Purely in practical terms this is an impossibility, there are seven full time ministry positions for thirty six parishes spread out over a very large and not always very accessible area in this Deanery. That number of ministers is likely to halve in the next four years, and by the time I retire (still twenty five or so years away, God willing) there may well be only one Stipendiary Priest for the Deanery. We hope this will go hand in hand with an increase in voluntary and self supporting ministers (both lay and ordained) but the days of one Vicar, one Parish are long gone (if they were ever here) and are unlikely to come again.

But the idea that there is only one 'religious expert' in a place and s/he should have all responsibility for teaching, pastoring, leading and administering the life of the church is a nonsense from the start. It denies the giftedness of many Christian people and the shared vocation of the people of God to mission and service. It locates 'spiritual power' and the exercise of power and authority in one person who is, ultimately, defined by their education and the way they dress rather than sharing that spiritual authority to live and proclaim the gospel in the power of the Spirit between all the believers in any community. It's a flawed model, the Church of England particularly needs to move beyond it very quickly and to move towards 'every member ministry' in a decisive way and to share a new way of working that allows those called to specific ministry within the church, whether ordained, licensed or 'authorised' to exercise that ministry as part of the whole body, rather than as a special individual that just happens to have a body of people attached to them.

Our struggle, again perhaps mostly in rural contexts, is that the perception both within and beyond the church is that things only have proper religious kudos if the Vicar or a member of the 'ordained class' are involved. It is this generation of ministers that will have to change this mindset and move people beyond a narrow understand of what both 'Church' and 'ministry are'.

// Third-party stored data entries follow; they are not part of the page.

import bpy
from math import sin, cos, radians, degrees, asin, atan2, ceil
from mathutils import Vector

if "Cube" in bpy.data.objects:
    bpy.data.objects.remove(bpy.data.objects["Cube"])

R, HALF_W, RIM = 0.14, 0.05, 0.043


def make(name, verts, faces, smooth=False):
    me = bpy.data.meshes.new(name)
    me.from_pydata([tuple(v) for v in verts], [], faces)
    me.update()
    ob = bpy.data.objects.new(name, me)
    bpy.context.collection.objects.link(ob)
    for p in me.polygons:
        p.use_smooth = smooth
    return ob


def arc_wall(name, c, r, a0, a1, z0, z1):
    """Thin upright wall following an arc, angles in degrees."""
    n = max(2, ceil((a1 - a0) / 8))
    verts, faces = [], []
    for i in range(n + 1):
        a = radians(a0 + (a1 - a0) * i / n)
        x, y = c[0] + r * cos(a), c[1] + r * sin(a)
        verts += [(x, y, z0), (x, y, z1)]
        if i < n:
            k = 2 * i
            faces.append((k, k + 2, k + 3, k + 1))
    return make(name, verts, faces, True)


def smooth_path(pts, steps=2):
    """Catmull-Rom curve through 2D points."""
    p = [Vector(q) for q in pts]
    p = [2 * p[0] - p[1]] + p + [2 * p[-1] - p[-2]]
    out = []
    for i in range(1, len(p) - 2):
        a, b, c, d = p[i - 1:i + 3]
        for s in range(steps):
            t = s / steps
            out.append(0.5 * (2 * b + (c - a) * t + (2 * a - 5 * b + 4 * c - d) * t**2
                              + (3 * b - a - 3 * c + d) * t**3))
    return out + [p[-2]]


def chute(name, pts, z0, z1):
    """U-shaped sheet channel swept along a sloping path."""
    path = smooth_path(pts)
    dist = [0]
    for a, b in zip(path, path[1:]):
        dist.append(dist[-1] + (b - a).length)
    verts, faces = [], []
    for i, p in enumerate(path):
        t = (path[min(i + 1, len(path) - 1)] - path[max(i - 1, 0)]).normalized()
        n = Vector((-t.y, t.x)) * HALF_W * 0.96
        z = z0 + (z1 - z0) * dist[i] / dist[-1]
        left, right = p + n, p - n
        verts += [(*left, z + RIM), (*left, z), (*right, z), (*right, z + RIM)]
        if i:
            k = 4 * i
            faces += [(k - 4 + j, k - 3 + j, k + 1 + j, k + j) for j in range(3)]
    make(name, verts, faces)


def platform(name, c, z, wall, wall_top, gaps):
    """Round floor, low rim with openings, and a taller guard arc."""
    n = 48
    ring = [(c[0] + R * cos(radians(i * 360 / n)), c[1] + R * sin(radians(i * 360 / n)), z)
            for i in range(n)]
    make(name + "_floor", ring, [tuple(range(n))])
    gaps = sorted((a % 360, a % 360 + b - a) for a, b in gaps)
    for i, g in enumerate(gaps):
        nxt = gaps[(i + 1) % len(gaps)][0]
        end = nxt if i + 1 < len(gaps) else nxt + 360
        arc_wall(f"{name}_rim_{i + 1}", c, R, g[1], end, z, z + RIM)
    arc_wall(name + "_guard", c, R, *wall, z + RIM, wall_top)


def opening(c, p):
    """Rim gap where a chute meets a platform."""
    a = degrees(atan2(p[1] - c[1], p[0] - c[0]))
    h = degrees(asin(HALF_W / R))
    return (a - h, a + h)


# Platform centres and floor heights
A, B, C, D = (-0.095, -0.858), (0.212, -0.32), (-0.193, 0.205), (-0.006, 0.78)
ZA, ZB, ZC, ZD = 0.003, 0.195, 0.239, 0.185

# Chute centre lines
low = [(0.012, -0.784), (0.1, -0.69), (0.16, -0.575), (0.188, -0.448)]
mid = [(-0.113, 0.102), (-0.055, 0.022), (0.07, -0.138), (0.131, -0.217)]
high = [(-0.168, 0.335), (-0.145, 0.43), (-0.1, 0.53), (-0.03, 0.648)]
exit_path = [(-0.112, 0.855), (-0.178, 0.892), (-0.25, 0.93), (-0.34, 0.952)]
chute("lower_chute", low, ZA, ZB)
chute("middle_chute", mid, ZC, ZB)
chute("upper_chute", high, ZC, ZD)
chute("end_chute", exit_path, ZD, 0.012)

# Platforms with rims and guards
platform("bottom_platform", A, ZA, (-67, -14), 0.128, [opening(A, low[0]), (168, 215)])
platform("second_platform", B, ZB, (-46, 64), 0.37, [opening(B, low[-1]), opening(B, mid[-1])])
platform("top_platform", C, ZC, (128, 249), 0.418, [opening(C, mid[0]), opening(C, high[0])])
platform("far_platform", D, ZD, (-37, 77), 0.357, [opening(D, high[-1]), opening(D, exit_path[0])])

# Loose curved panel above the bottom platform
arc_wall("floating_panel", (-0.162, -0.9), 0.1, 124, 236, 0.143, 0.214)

But it is so easy to fall into the trap of trying to live up to people's expectations - hence the title! I catch myself trying to do visiting which is more than adequately done my other members of the Parishes. I tend to take control over services where I could hand over much more of what goes on to other people in the local fellowship (though this is sometimes because those originally charged with certain tasks don't turn up...and even the most resilient worship leader can end up with trust issues having been let down a few times!). This model of ministry will be hard work initially, it involves training, resourcing, supporting people in their expressions of ministry, it involves letting go of some of the power that Clergy have had in the past, in involves taking risks as people discover their gifts, and discover what they're not gifted at (sometimes very publicly), it involves communication, organisation and even a level of conversion - to a new mindset and a new way of being Church. It's 'easier' for many ministers (including myself) to seek to prop up the failing models of ministry and to fall into a maintenance mode which actually is more like a downwards spiral; trying to live up to false expectations, trying to do work which others could do perfect well, trying to hold on to things 'as they were' and failing to move forward as the body of Christ in our shared calling and vocation.